Jane Smith was paddling near South Parade pier, in Southsea, this week when the creature stung her on the foot.

The 63-year-old had gone for a swim beside the pier on Wednesday morning when she was left in agony.

She was wading in shallow water when she felt something sting her right foot.

Jane, from Grove Road South, Southsea, said: ‘I stepped on a patch of sand and suddenly this shooting pain went right through my foot.

‘It felt as if I had been stung by a wasp.’

‘I immediately got out of the water and managed to get home, but the pain lasted for an hour.

‘It didn’t stop me from walking and there wasn’t any bleeding but I was left with a small red mark which is still tender now.’

Matthew White, senior lifeguard at Portsmouth Lifeguards said: ‘The creature would have been a weever fish because they are commonly buried in the sand.
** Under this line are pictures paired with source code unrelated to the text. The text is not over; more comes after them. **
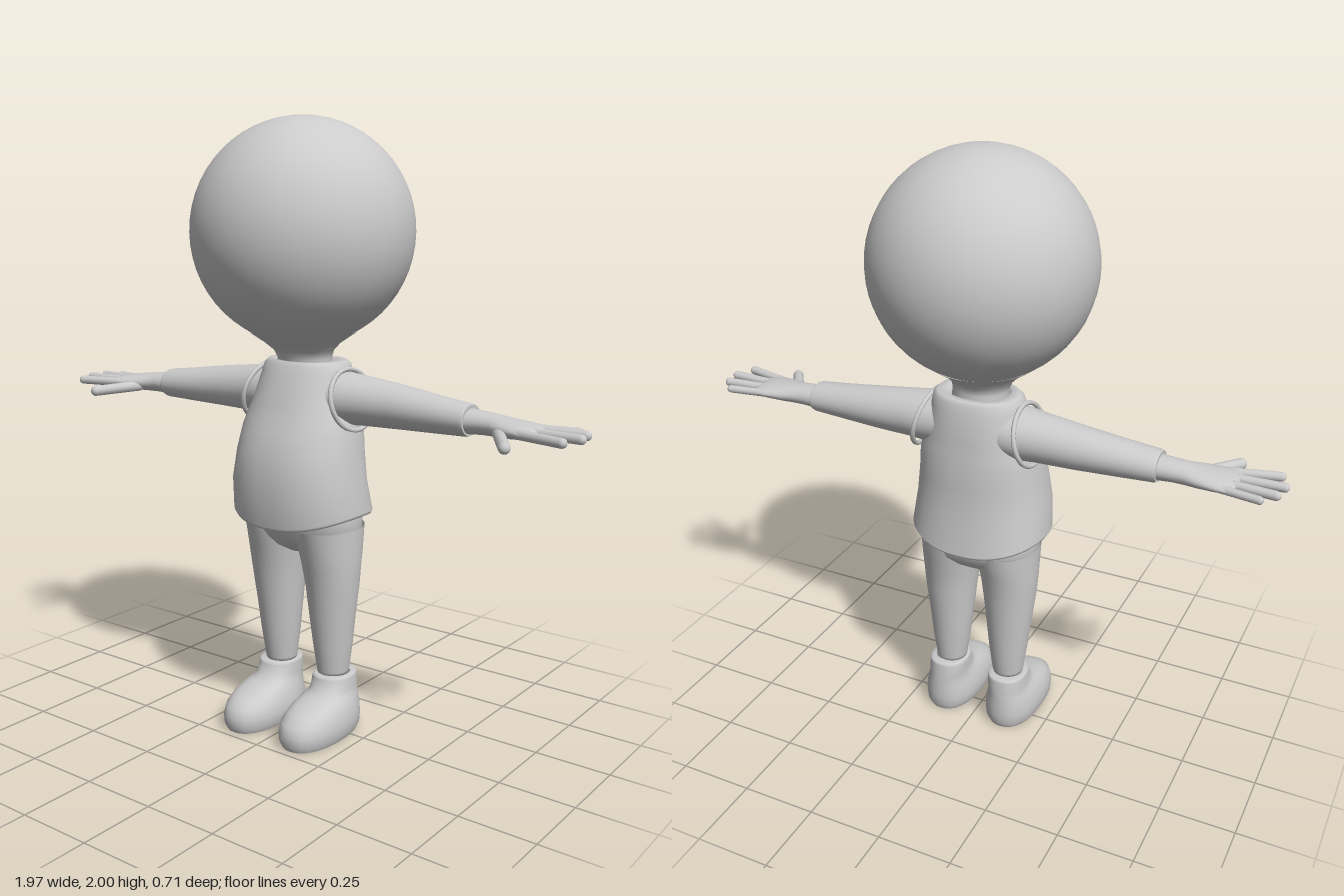
import * as THREE from 'three';

const material = new THREE.MeshStandardMaterial({ color: 0xcccccc, side: THREE.DoubleSide });

// Smooth skin over elliptical rings [position, centreA, centreB, radiusA, radiusB, droop].
// Axis 'y': A = x, B = z. Axis 'x': A = y, B = z. side = -1 mirrors across x.
function loft(name, axis, rings, { side = 1, power = 1, segments = 32 } = {}) {
  const positions = [], index = [];
  const round = v => Math.sign(v) * Math.abs(v) ** power;
  for (const [p, ca, cb, ra, rb, droop = 0] of rings) {
    for (let j = 0; j < segments; j++) {
      const t = j / segments * Math.PI * 2;
      const a = ca + ra * round(Math.cos(t)), b = cb + rb * round(Math.sin(t));
      const q = p - droop * Math.sin(t) ** 2;
      if (axis === 'y') positions.push(side * a, q, b);
      else positions.push(side * q, a, b);
    }
  }
  const flip = (axis === 'x') !== (side < 0);
  for (let i = 0; i < rings.length - 1; i++) {
    for (let j = 0; j < segments; j++) {
      const k = (j + 1) % segments;
      const a = i * segments + j, b = i * segments + k, c = a + segments, d = b + segments;
      if (flip) index.push(a, b, c, b, d, c);
      else index.push(a, c, b, b, c, d);
    }
  }
  const geometry = new THREE.BufferGeometry();
  geometry.setAttribute('position', new THREE.Float32BufferAttribute(positions, 3));
  geometry.setIndex(index);
  geometry.computeVertexNormals();
  const mesh = new THREE.Mesh(geometry, material);
  mesh.name = name;
  return mesh;
}

// Rounded finger between two points
function finger(name, from, to, radius, side) {
  const a = new THREE.Vector3(...from), b = new THREE.Vector3(...to);
  a.x *= side;
  b.x *= side;
  const dir = b.clone().sub(a);
  const mesh = new THREE.Mesh(new THREE.CapsuleGeometry(radius, dir.length() - radius, 5, 12), material);
  mesh.position.copy(a).add(b).multiplyScalar(0.5);
  mesh.quaternion.setFromUnitVectors(new THREE.Vector3(0, 1, 0), dir.normalize());
  mesh.name = name;
  return mesh;
}

function createArm(side) {
  const arm = new THREE.Group();
  arm.name = side > 0 ? 'leftArm' : 'rightArm';
  // Sleeve, with a cuff turned inward
  arm.add(loft('sleeve', 'x', [
    [0.08, 1.125, -0.028, 0.085, 0.1], [0.16, 1.122, -0.03, 0.084, 0.098],
    [0.22, 1.121, -0.033, 0.079, 0.086], [0.35, 1.115, -0.035, 0.07, 0.075],
    [0.48, 1.108, -0.03, 0.059, 0.067], [0.595, 1.103, -0.025, 0.05, 0.061],
    [0.605, 1.103, -0.025, 0.047, 0.058], [0.605, 1.103, -0.025, 0.047, 0.058],
    [0.605, 1.103, -0.025, 0.035, 0.045],
  ], { side }));
  // Armhole rim, leaning inward toward the shoulder
  const points = [];
  for (let i = 0; i < 32; i++) {
    const t = i / 32 * Math.PI * 2;
    const y = 1.12 + 0.095 * Math.sin(t);
    points.push(new THREE.Vector3(side * (0.176 - 0.023 * Math.sin(t)), y, -0.027 + 0.114 * Math.cos(t)));
  }
  const rim = new THREE.Mesh(new THREE.TubeGeometry(
    new THREE.CatmullRomCurve3(points, true), 48, 0.008, 8, true), material);
  rim.name = 'armholeRim';
  arm.add(rim);
  // Wrist and palm
  arm.add(loft('hand', 'x', [
    [0.58, 1.1, -0.025, 0.04, 0.05], [0.65, 1.1, -0.025, 0.035, 0.047],
    [0.69, 1.098, -0.023, 0.033, 0.05], [0.73, 1.096, -0.018, 0.03, 0.064],
    [0.78, 1.095, -0.015, 0.025, 0.073], [0.82, 1.094, -0.012, 0.02, 0.077],
    [0.84, 1.093, -0.012, 0.013, 0.07], [0.846, 1.093, -0.012, 0, 0],
  ], { side }));
  const fingers = [
    ['littleFinger', [0.79, 1.094, -0.07], [0.928, 1.094, -0.092], 0.013],
    ['ringFinger', [0.8, 1.096, -0.035], [0.967, 1.096, -0.047], 0.015],
    ['middleFinger', [0.8, 1.096, 0.006], [0.978, 1.096, 0.014], 0.015],
    ['indexFinger', [0.79, 1.094, 0.043], [0.952, 1.094, 0.083], 0.015],
    ['thumb', [0.715, 1.086, 0.015], [0.812, 1.074, 0.158], 0.018],
  ];
  for (const [name, from, to, r] of fingers) arm.add(finger(name, from, to, r, side));
  return arm;
}

function createLeg(side) {
  const leg = new THREE.Group();
  leg.name = side > 0 ? 'leftLeg' : 'rightLeg';
  leg.add(loft('trouserLeg', 'y', [
    [0.19, 0.109, -0.023, 0.04, 0.04], [0.195, 0.109, -0.023, 0.052, 0.052],
    [0.205, 0.109, -0.023, 0.054, 0.054], [0.3, 0.109, -0.021, 0.067, 0.067],
    [0.4, 0.109, -0.018, 0.078, 0.077], [0.5, 0.11, -0.016, 0.089, 0.09],
    [0.57, 0.108, -0.013, 0.096, 0.101], [0.62, 0.105, -0.013, 0.1, 0.115],
    [0.7, 0.1, -0.01, 0.106, 0.135],
  ], { side }));
  // Boot with a flat sole and a low rounded toe
  leg.add(loft('shoe', 'y', [
    [0, 0.117, 0.06, 0, 0], [0, 0.117, 0.06, 0.084, 0.164],
    [0, 0.117, 0.06, 0.084, 0.164], [0.02, 0.117, 0.06, 0.094, 0.174],
    [0.05, 0.117, 0.06, 0.097, 0.175], [0.08, 0.117, 0.054, 0.093, 0.169],
    [0.105, 0.117, 0.039, 0.085, 0.151], [0.122, 0.116, 0.018, 0.077, 0.13],
    [0.135, 0.115, -0.006, 0.071, 0.104], [0.15, 0.114, -0.022, 0.068, 0.087],
    [0.185, 0.113, -0.027, 0.067, 0.078], [0.195, 0.113, -0.027, 0.064, 0.075],
    [0.195, 0.113, -0.027, 0.05, 0.05],
  ], { side, power: 0.88 }));
  return leg;
}

export function createModel() {
  const model = new THREE.Group();
  model.name = 'figure';

  const head = new THREE.Mesh(new THREE.SphereGeometry(0.357, 40, 28), material);
  head.position.y = 1.643;
  head.name = 'head';
  model.add(head);

  model.add(loft('neck', 'y', [
    [1.2, 0, -0.015, 0.095, 0.085], [1.245, 0, -0.01, 0.092, 0.082],
    [1.27, 0, -0.005, 0.1, 0.093], [1.295, 0, 0, 0.125, 0.122], [1.33, 0, 0, 0.176, 0.176],
  ]));

  // Loose shirt: inside of the hem, outside, shoulders, neckline
  model.add(loft('shirt', 'y', [
    [0.83, 0, 0.005, 0.2, 0.16, 0.03], [0.757, 0, 0, 0.222, 0.176, 0.04],
    [0.75, 0, 0, 0.23, 0.184, 0.04], [0.76, 0, 0, 0.235, 0.19, 0.04],
    [0.86, 0, 0.018, 0.224, 0.186, 0.02], [0.95, 0, 0.012, 0.212, 0.177],
    [1.02, 0, 0, 0.204, 0.163], [1.06, 0, -0.006, 0.195, 0.151],
    [1.1, 0, -0.012, 0.179, 0.143], [1.16, 0, -0.02, 0.163, 0.13],
    [1.2, 0, -0.024, 0.154, 0.117], [1.226, 0, -0.027, 0.148, 0.109],
    [1.238, 0, -0.027, 0.135, 0.1], [1.24, 0, -0.02, 0.104, 0.09],
    [1.22, 0, -0.015, 0.09, 0.08],
  ], { power: 0.88, segments: 48 }));

  // Pelvis closing between the legs
  model.add(loft('hips', 'y', [
    [0.6, 0, -0.012, 0, 0], [0.607, 0, -0.012, 0.06, 0.055],
    [0.63, 0, -0.013, 0.14, 0.095], [0.66, 0, -0.014, 0.195, 0.122],
    [0.7, 0, -0.01, 0.205, 0.142], [0.75, 0, -0.005, 0.207, 0.15], [0.85, 0, 0, 0.19, 0.145],
  ], { power: 0.9 }));

  for (const side of [1, -1]) model.add(createArm(side), createLeg(side));
  return model;
}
‘They have spines on their back which act as a defence mechanism.

‘If they are trodden on, the spines will sting their victim.

‘Weever fish aren’t common on Portsmouth’s shingle beaches but at low tide there is a greater risk of them being present.

‘I urge people to wear waterproof shoes when they swim to keep themselves safe.’